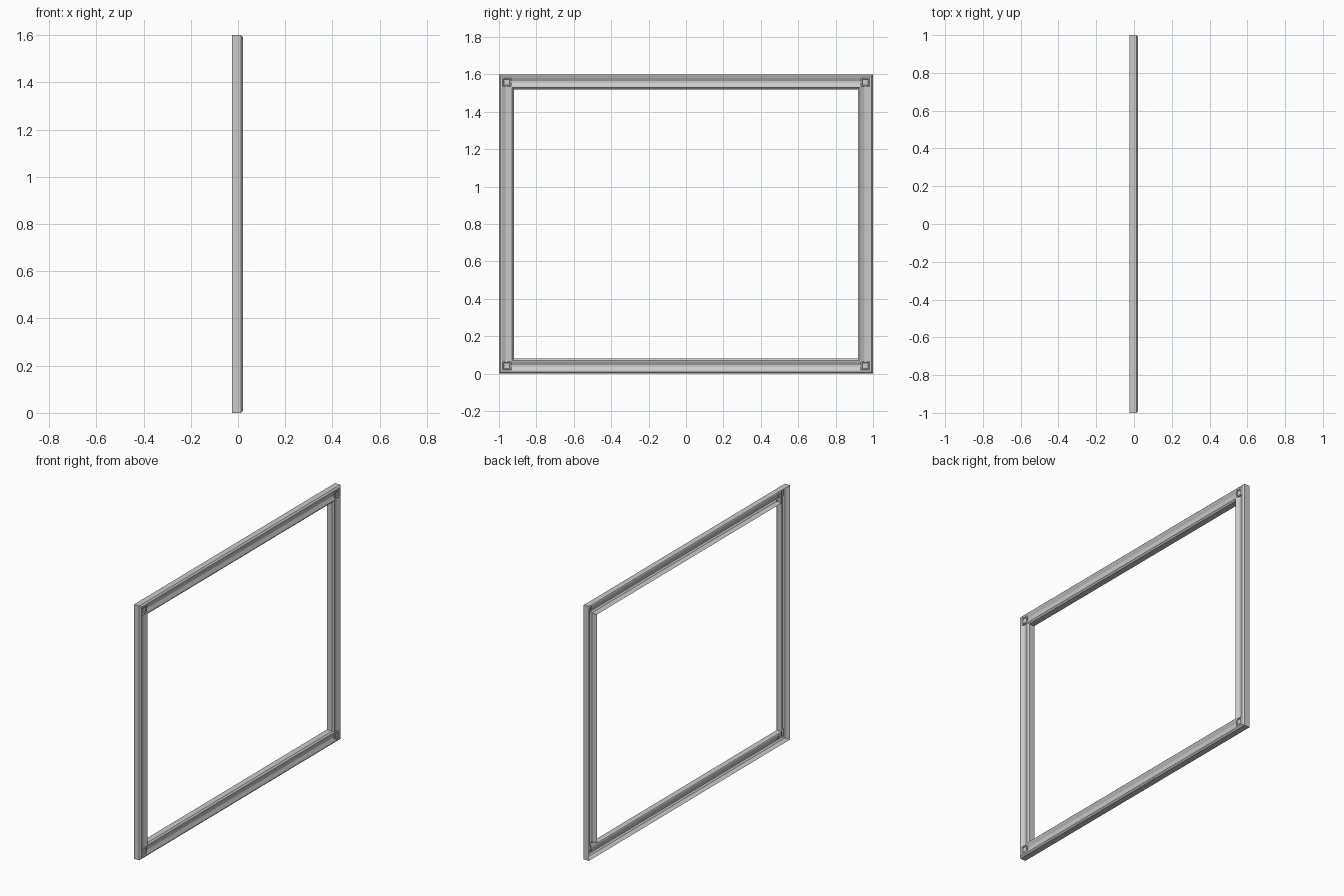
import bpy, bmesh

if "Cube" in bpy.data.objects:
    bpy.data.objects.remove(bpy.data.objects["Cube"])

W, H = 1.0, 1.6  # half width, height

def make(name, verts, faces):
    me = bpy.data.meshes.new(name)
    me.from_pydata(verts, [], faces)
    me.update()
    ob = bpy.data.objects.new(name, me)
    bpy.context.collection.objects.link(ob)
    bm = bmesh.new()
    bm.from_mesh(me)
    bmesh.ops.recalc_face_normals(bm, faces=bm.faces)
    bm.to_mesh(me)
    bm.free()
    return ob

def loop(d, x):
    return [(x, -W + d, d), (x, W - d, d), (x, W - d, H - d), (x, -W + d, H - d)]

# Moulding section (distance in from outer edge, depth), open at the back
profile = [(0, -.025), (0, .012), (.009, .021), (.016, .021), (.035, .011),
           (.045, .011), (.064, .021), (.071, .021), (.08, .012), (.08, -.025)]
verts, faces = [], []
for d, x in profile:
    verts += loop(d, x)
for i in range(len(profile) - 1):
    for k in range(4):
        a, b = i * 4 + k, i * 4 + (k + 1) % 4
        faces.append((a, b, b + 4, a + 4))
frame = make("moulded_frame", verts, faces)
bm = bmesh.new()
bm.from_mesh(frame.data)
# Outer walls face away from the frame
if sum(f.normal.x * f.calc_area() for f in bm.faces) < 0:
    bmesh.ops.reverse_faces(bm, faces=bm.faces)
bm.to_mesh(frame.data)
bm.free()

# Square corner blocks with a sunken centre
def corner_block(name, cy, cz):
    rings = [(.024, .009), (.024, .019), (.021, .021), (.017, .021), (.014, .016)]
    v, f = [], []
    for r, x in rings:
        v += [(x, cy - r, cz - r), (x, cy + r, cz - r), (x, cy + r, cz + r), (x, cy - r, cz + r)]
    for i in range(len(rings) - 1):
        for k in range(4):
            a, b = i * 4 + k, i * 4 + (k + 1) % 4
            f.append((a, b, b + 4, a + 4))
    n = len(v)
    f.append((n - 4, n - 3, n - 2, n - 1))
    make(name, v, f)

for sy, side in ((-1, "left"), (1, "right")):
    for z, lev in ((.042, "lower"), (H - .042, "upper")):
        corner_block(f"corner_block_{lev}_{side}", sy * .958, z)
•••••
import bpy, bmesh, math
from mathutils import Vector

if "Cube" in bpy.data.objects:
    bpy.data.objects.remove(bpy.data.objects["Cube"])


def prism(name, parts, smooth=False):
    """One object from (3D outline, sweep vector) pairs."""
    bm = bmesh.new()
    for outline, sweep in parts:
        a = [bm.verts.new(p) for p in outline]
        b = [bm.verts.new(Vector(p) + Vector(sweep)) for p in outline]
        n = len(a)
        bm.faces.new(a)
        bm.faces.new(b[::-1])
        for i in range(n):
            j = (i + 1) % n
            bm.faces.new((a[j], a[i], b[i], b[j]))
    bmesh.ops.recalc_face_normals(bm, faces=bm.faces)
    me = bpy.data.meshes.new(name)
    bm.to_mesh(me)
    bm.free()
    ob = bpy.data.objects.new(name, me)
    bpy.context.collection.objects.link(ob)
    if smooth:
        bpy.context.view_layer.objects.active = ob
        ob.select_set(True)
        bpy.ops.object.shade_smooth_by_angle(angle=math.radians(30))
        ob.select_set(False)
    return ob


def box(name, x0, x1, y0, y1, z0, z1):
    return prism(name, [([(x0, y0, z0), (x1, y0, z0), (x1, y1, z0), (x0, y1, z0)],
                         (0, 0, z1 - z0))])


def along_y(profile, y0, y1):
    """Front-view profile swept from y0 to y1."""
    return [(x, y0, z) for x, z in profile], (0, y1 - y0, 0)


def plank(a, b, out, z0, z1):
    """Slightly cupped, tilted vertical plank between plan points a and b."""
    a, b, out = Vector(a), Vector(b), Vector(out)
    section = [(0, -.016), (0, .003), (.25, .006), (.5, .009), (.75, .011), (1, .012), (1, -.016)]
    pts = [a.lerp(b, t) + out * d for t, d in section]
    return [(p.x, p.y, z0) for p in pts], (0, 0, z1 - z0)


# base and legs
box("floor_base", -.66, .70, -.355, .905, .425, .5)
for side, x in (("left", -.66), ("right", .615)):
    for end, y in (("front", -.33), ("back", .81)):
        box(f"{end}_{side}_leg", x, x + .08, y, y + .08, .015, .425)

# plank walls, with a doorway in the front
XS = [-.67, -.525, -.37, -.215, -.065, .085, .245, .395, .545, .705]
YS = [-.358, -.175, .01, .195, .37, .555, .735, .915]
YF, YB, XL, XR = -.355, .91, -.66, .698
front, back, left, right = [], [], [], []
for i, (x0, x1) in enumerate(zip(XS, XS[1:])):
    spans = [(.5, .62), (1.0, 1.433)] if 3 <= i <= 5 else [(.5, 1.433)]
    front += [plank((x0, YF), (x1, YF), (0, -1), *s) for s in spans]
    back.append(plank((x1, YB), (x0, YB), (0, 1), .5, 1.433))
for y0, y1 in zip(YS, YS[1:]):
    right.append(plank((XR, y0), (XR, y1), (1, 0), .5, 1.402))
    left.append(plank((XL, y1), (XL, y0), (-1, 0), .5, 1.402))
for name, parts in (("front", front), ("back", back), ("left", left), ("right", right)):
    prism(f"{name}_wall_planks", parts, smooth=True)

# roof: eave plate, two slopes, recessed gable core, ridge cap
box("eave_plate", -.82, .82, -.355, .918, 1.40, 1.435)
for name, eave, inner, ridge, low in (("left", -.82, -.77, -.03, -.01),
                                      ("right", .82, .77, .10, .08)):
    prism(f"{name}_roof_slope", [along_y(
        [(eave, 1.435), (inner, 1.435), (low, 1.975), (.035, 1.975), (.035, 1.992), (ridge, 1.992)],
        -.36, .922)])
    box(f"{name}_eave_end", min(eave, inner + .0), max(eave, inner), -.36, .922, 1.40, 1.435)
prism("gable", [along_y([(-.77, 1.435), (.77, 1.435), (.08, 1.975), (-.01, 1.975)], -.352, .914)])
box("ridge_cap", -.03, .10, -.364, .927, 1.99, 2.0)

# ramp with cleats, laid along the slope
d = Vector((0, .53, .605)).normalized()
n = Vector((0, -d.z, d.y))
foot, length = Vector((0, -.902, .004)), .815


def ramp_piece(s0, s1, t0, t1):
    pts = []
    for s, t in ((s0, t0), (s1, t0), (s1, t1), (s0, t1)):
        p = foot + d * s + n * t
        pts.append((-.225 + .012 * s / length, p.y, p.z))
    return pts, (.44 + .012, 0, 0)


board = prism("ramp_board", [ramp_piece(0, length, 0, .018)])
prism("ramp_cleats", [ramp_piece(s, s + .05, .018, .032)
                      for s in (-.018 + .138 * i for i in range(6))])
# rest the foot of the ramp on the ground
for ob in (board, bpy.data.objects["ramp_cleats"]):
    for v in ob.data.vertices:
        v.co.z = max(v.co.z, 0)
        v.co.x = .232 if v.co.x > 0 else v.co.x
•••••
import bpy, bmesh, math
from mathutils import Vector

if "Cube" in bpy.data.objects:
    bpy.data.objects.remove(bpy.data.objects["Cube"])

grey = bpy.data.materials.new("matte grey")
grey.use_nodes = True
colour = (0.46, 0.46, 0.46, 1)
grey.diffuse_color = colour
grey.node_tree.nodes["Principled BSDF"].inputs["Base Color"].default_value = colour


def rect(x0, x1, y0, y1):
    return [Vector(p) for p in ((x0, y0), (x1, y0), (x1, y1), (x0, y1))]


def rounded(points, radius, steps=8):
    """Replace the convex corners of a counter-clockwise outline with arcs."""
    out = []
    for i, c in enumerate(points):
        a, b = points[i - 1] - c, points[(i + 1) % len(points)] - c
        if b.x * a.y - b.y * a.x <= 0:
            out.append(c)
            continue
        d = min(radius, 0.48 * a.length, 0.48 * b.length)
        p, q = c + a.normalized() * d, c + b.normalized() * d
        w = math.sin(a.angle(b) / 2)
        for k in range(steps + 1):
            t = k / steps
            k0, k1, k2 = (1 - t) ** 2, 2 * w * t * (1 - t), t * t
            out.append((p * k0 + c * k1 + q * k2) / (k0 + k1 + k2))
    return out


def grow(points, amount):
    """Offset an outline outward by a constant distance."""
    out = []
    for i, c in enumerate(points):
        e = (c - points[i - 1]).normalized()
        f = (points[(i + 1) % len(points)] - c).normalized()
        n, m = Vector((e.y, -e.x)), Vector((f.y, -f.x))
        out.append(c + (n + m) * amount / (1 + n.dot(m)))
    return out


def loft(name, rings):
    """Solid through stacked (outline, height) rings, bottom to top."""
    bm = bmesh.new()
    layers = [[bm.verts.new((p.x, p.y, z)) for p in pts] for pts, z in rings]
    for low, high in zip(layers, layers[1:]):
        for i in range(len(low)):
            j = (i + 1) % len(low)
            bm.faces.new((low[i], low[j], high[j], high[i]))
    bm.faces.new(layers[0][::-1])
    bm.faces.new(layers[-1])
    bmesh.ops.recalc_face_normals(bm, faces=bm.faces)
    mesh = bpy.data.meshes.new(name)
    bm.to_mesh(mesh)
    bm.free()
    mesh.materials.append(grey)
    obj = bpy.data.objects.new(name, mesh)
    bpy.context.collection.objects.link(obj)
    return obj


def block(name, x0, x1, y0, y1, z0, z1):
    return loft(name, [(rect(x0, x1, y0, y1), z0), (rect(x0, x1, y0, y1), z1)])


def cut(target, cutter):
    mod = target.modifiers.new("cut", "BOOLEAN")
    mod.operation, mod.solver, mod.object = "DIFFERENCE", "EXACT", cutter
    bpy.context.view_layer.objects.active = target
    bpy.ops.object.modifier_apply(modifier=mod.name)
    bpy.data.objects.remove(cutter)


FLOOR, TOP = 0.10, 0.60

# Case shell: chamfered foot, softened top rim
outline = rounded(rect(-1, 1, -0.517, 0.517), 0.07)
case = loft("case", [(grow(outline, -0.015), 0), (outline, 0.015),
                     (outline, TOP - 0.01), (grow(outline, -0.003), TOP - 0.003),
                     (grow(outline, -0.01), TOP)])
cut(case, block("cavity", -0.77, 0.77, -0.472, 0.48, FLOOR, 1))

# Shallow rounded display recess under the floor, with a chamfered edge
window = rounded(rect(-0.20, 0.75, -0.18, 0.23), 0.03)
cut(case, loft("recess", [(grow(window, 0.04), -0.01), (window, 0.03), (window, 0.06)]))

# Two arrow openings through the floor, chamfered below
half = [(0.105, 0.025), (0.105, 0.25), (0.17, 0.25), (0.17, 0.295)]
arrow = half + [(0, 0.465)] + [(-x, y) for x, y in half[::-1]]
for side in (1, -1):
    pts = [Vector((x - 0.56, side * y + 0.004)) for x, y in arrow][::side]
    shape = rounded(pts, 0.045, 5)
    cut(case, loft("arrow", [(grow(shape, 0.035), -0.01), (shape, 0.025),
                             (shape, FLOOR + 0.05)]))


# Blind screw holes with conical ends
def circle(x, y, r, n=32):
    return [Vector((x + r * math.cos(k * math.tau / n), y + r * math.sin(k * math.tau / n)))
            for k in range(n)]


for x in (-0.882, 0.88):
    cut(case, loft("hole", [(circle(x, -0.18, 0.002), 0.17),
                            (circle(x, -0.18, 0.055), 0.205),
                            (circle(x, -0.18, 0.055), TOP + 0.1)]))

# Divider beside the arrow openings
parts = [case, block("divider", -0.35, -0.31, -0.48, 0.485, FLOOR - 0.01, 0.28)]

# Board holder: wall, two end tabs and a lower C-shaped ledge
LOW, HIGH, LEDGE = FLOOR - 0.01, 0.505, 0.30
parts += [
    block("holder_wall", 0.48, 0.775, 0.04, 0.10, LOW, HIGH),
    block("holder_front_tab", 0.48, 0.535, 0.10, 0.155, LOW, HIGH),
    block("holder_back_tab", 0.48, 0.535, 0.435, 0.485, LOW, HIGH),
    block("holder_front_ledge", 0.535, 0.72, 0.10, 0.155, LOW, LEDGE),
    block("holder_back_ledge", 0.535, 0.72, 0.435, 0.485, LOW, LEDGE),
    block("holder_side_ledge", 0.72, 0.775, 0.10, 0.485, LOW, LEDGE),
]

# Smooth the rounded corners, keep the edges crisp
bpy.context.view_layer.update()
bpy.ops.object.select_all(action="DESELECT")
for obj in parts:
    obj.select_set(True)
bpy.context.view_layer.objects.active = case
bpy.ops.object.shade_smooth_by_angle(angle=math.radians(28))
•••••
[What is expected]:
For this task, write out exactly the lines of the entries above, starting at the line with "shape = rounded(pts, 0.045, 5)" and ending at the line with "# Divider beside the arrow openings", both included, and no others.

[Solution to this exercise]:
    shape = rounded(pts, 0.045, 5)
    cut(case, loft("arrow", [(grow(shape, 0.035), -0.01), (shape, 0.025),
                             (shape, FLOOR + 0.05)]))


# Blind screw holes with conical ends
def circle(x, y, r, n=32):
    return [Vector((x + r * math.cos(k * math.tau / n), y + r * math.sin(k * math.tau / n)))
            for k in range(n)]


for x in (-0.882, 0.88):
    cut(case, loft("hole", [(circle(x, -0.18, 0.002), 0.17),
                            (circle(x, -0.18, 0.055), 0.205),
                            (circle(x, -0.18, 0.055), TOP + 0.1)]))

# Divider beside the arrow openings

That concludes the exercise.